George Berkeley was one of the three most famous eighteenth century British Empiricists (see LOCKE, JOHN and HUME, DAVID). He is best known for his motto, esse is percipi, to be is to be perceived. He was an idealist: everything that exists is either a mind or depends for its existence upon a mind. He was an immaterialist: matter does not exist. He accepted the seemingly outrageous position that ordinary physical objects are composed solely of ideas, which are inherently mental. He wrote on vision, mathematics, Newtonian mechanics, economics, and medicine as well as philosophy. In his own time, his most often-read works concerned the medicinal value of tar-water. And in a curious sense, he was the first great American philosopher.
Continue reading George Berkeley
Central to Epictetus’ philosophy is his account of three topoi, or areas of study. He suggests that the apprentice philosopher should be trained in three distinct areas or topoi (see Epictetus Discourses 3.2.1-2):
- Desires (orexeis) and aversions (ekkliseis);
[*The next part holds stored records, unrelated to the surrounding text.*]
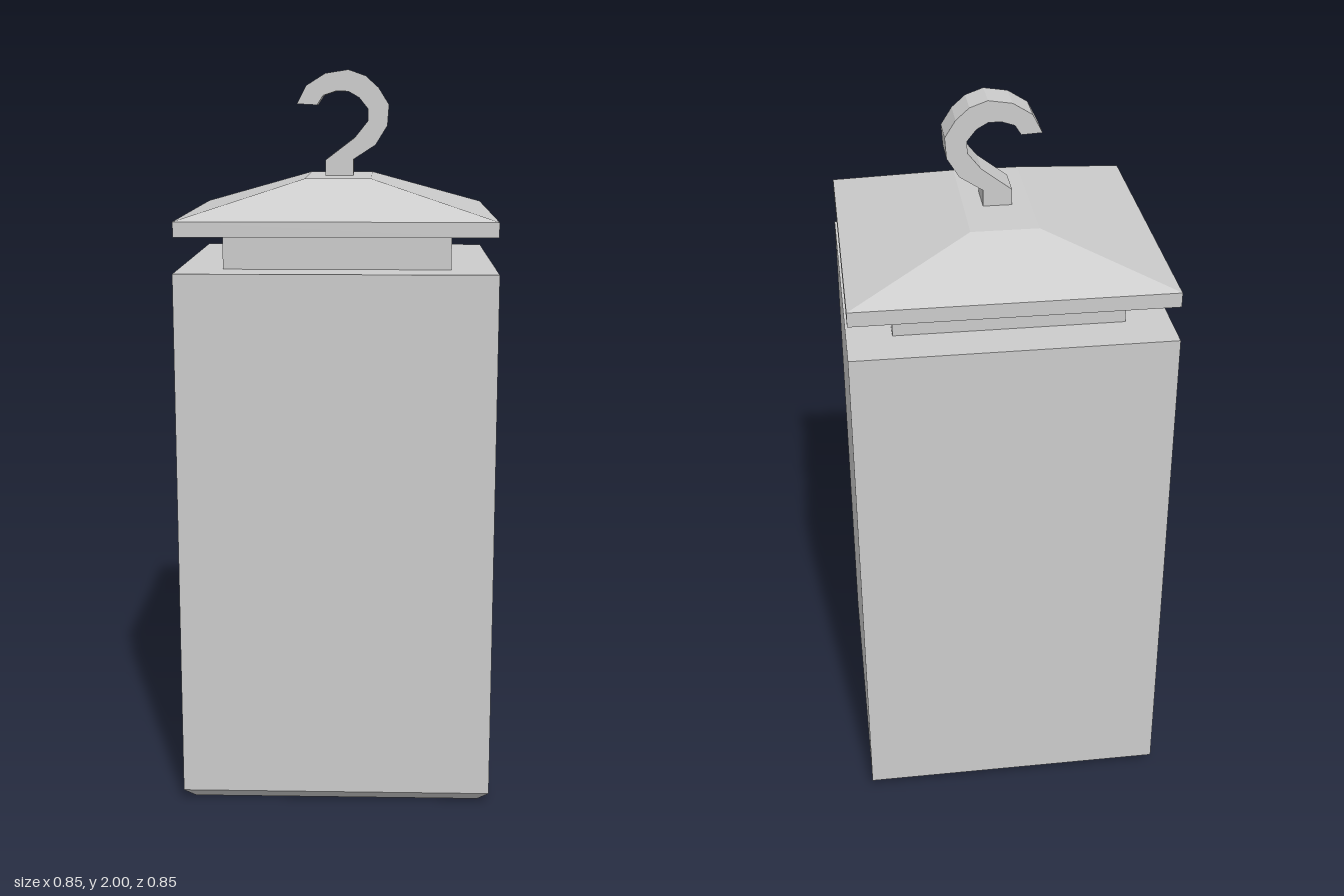
import * as THREE from 'three';

const material = new THREE.MeshStandardMaterial({ color: 0xcccccc, flatShading: true });

// Four-sided lathe: profile entries are [half width, height], running up the outside
function squareLathe(profile) {
  const points = profile.map(([r, y]) => new THREE.Vector2(r * Math.SQRT2, y));
  return new THREE.LatheGeometry(points, 4, Math.PI / 4);
}

function part(name, geometry) {
  const flat = geometry.index ? geometry.toNonIndexed() : geometry;
  flat.computeVertexNormals();
  const mesh = new THREE.Mesh(flat, material);
  mesh.name = name;
  return mesh;
}

export function createModel() {
  const group = new THREE.Group();
  group.name = 'hookedCanister';

  // Hollow body, open underneath, with a bevelled bottom rim
  group.add(part('body', squareLathe([
    [0, 1.44], [0.395, 1.44], [0.395, 0], [0.425, 0.03], [0.425, 1.475], [0, 1.475],
  ])));

  // Narrow neck between body and lid
  const neck = new THREE.BoxGeometry(0.61, 0.11, 0.61);
  neck.translate(0, 1.52, 0);
  group.add(part('neck', neck));

  // Hipped lid: the flat top is squeezed in x into a rectangle
  const lid = squareLathe([[0, 1.57], [0.422, 1.57], [0.422, 1.61], [0.208, 1.71], [0, 1.71]]);
  const pos = lid.attributes.position;
  for (let i = 0; i < pos.count; i++) {
    if (pos.getY(i) > 1.7) pos.setX(i, pos.getX(i) * 0.09 / 0.208);
  }
  group.add(part('lid', lid));

  // Faceted hook, a flat outline extruded front to back
  const outline = [
    [-0.04, 1.7], [0.038, 1.7], [0.038, 1.755], [0.1, 1.795], [0.133, 1.848], [0.137, 1.905],
    [0.108, 1.951], [0.072, 1.983], [0.024, 2.0], [-0.04, 1.99], [-0.093, 1.957], [-0.119, 1.907],
    [-0.063, 1.904], [-0.046, 1.93], [-0.01, 1.942], [0.024, 1.941], [0.054, 1.924],
    [0.079, 1.893], [0.078, 1.86], [0.042, 1.815], [-0.04, 1.753],
  ];
  const shape = new THREE.Shape(outline.map(([x, y]) => new THREE.Vector2(x, y)));
  const hook = new THREE.ExtrudeGeometry(shape, { depth: 0.1, bevelEnabled: false });
  hook.translate(0, 0, -0.05);
  group.add(part('hook', hook));

  return group;
}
- Impulse to act (hormas) and not to act (aphormas);
- Freedom from deception, hasty judgement, and anything else related to assents (sunkatatheseis).
The three topoi (fields of study) establish activities in which the prokoptôn (Stoic student) applies their Stoic principles; they are practical exercises or disciplines that when successfully followed are constitutive of theeudaimôn (‘happy’) life which all rational beings are capable of attaining.
There are three areas of study, in which a person who is going to be good and noble must be trained. That concerning desires and aversions, so that he may never fail to get what he desires nor fall into what he would avoid. That concerning the impulse to act and not to act, and, in general, appropriate behaviour; so that he may act in an orderly manner and after due consideration, and not carelessly. The third is concerned with freedom from deception and hasty judgement, and, in general, whatever is connected with assent. (Discourses 3.2.1–2, trans. Hard)
Our capacity to employ these disciplines in the course of daily life is eph’ hêmin (‘in our power’ or ‘up to us’) because they depend on our opinions, judgements, intentions and desires which concern the way we regard things over which our prohairesis (moral character) has complete control.
Continue reading Marcus Aurelius (121 – 180 CE) – The Three topoi
Listening is a conscious activity based on three basic skills: attitude, attention, and adjustment. Continue reading Triple-A-Listening
An individual is considered to have mental retardation based on the following three criteria:
Continue reading Introduction to Mental Retardation
The Semiotic Model provides a coordinated way of talking about how the thoughts in our minds can be expressed in terms of the world outside of our minds. The model contains three basic entities: Continue reading Semiotic Model
If you're a Three, you are a born communicator, a positive, optimistic and highly self-expressive person. Three is the number of entertainers: Your love of people and fun and your gift of expression all lend themselves to artistic or musical pursuits. You tend to be a happy person and others are drawn to your bubbly nature. Thus, you are the life of any party and can often be found at the center of a group, making others laugh with your sharp wit and naturally well-honed instincts.
Continue reading Numerology – Your number is three
Description of your first name threes: Continue reading Kabalarian Philosophy
There are three main parenting jobs: getting your kid to go to sleep without bedtime problems, getting your kid to eat without being finicky, and getting your kid toilet trained. Nobody I know has scored three out of three. Continue reading Your Maternity Leave by Jean Marzollo
QUOTATION: The three main medieval points of view regarding universals are designated by historians as realism, conceptualism, and nominalism. Continue reading Logical Point of View